The breach earlier this month of certificate authority DigiNotar could prove to be the worst security event ever to happen on the Internet because it threatens, at its core, a fundamental principle of Internet transactions - economic and social - trust.
The Dutch company that was deceived by hackers into issuing fraudulent digital certificates is liquidating its assets under the protection of a bankruptcy court in the Netherlands after failing to recover from the attack.
"It's important, in that climate today, where we have very sophisticated cyberattacks taking place, to have the ability to do a fairly comprehensive analysis on the threat space," NIST Senior Computer Scientist Ron Ross says.
With the Swiss bank offering new details about the severity of its trading scandal, industry experts share insights on risk management and the failure of systems and staff to detect unauthorized trades.
"We find a lot of security professionals saying, 'I'm just going to get another certification, or I'm going to get deeper into this technology skill,'" says researcher David Foote. "That's not going to get you very far."

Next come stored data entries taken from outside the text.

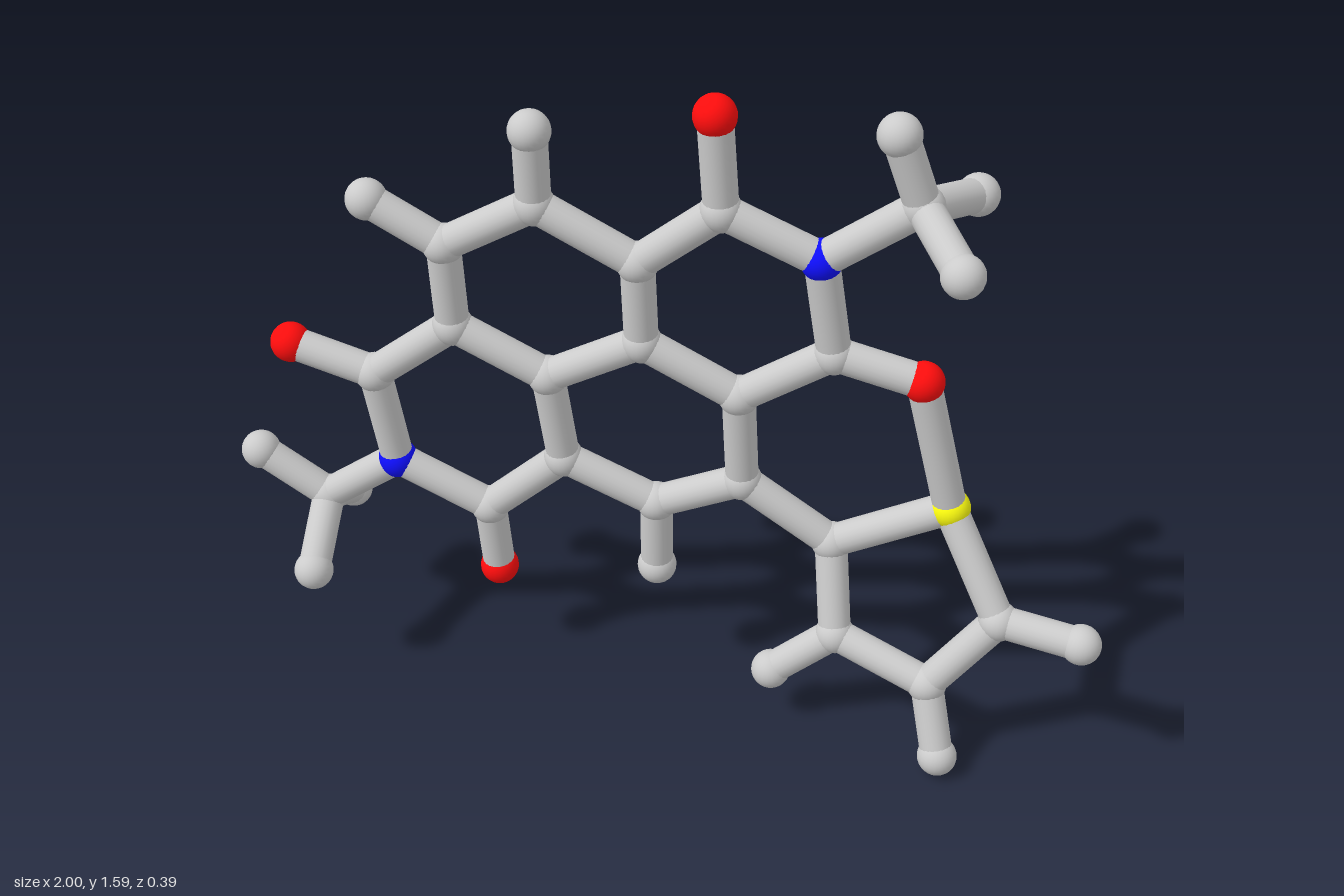
import * as THREE from 'three';

const ATOM_R = 0.045, BOND_R = 0.037;

// Atom centres; the first letter of each key gives the element
const ATOMS = {
  // upper imide ring
  O1: [0.11, 1.545, 0.02], C1: [0.125, 1.33, 0.015], N1: [0.33, 1.235, 0],
  C2: [0.365, 1.0, -0.015], O2: [0.555, 0.955, -0.02],
  // upper methyl
  C20: [0.525, 1.385, 0], H20: [0.47, 1.545, 0.015],
  H21: [0.625, 1.33, 0.147], H22: [0.62, 1.34, -0.15],
  // fused core
  C3: [-0.05, 1.18, 0.01], C4: [-0.265, 1.295, 0.02], H4: [-0.265, 1.47, 0.03],
  C5: [-0.465, 1.175, 0.025], H5: [-0.625, 1.265, 0.03], C6: [-0.46, 0.965, 0.015],
  C7: [-0.255, 0.855, 0], C8: [-0.045, 0.975, 0], C9: [0.165, 0.86, -0.015],
  C10: [0.175, 0.62, -0.03], C11: [-0.02, 0.525, -0.03], H11: [-0.02, 0.335, -0.035],
  C12: [-0.23, 0.625, -0.015],
  // lower imide ring
  C13: [-0.41, 0.455, -0.015], O13: [-0.4, 0.265, -0.028], N2: [-0.62, 0.565, 0],
  C14: [-0.65, 0.81, 0.015], O14: [-0.84, 0.865, 0.02],
  // lower methyl
  C30: [-0.8, 0.43, 0], H30: [-0.955, 0.535, 0.005],
  H31: [-0.795, 0.315, 0.145], H32: [-0.805, 0.325, -0.155],
  // five-sided sulphur ring
  S1: [0.635, 0.62, -0.038], C15: [0.38, 0.48, -0.035], C16: [0.41, 0.27, 0.035],
  H16: [0.27, 0.15, 0.055], C17: [0.63, 0.21, 0.085], H17: [0.673, 0.05, 0.145],
  C18: [0.77, 0.395, 0.05], H18: [0.952, 0.39, 0.08],
};

// Chains of bonded atoms
const CHAINS = [
  'O1 C1 N1 C2 O2 S1', 'C1 C3 C8 C9 C2', 'N1 C20 H20', 'H21 C20 H22',
  'C3 C4 C5 C6 C7 C8', 'H4 C4', 'H5 C5', 'C9 C10 C11 C12 C7', 'H11 C11',
  'C12 C13 N2 C14 C6', 'O13 C13', 'O14 C14', 'N2 C30 H30', 'H31 C30 H32',
  'C10 C15 S1 C18 C17 C16 C15', 'H16 C16', 'H17 C17', 'H18 C18',
];

const ELEMENTS = {
  C: ['carbonAtom', 0xcccccc], H: ['hydrogenAtom', 0xcccccc], O: ['oxygenAtom', 0xff0d0d],
  N: ['nitrogenAtom', 0x0f0fff], S: ['sulphurAtom', 0xffff10],
};

export function createModel() {
  const model = new THREE.Group();
  model.name = 'molecule';

  // Atoms
  const ball = new THREE.SphereGeometry(ATOM_R, 24, 16);
  const materials = {};
  for (const [key, [, color]] of Object.entries(ELEMENTS)) {
    materials[key] = new THREE.MeshStandardMaterial({ color });
  }
  for (const [key, pos] of Object.entries(ATOMS)) {
    const atom = new THREE.Mesh(ball, materials[key[0]]);
    atom.name = ELEMENTS[key[0]][0];
    atom.position.set(...pos);
    model.add(atom);
  }

  // Bonds: a unit cylinder stretched between two atom centres
  const rod = new THREE.CylinderGeometry(BOND_R, BOND_R, 1, 20, 1, true);
  const up = new THREE.Vector3(0, 1, 0);
  for (const chain of CHAINS) {
    const keys = chain.split(' ');
    for (let i = 1; i < keys.length; i++) {
      const a = new THREE.Vector3(...ATOMS[keys[i - 1]]);
      const b = new THREE.Vector3(...ATOMS[keys[i]]);
      const bond = new THREE.Mesh(rod, materials.C);
      bond.name = 'bond';
      bond.position.copy(a).lerp(b, 0.5);
      bond.scale.y = a.distanceTo(b);
      bond.quaternion.setFromUnitVectors(up, b.sub(a).normalize());
      model.add(bond);
    }
  }
  return model;
}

A look at the impact of President Obama's $4 trillion plan to reduce the federal government's deficit over the next decade while creating jobs in the coming year on information security employment and spending.
International communication and public-private partnerships are the keys to cybersecurity in the financial space, according to the Department of Homeland Security and the Financial Services - Information Sharing and Analysis Center.
From 2004 to 2010, Latesha Brown used her privileges to accept and submit forged birth certificates, pay stubs and other documents to obtain loans at several institutions. How did she go undetected for so long?
"You can't have someone arrested for violating your policies," says former Bear Stearns CISO Jennifer Bayuk. "The question is: What did he do, and was there a policy that would have prevented the activity?"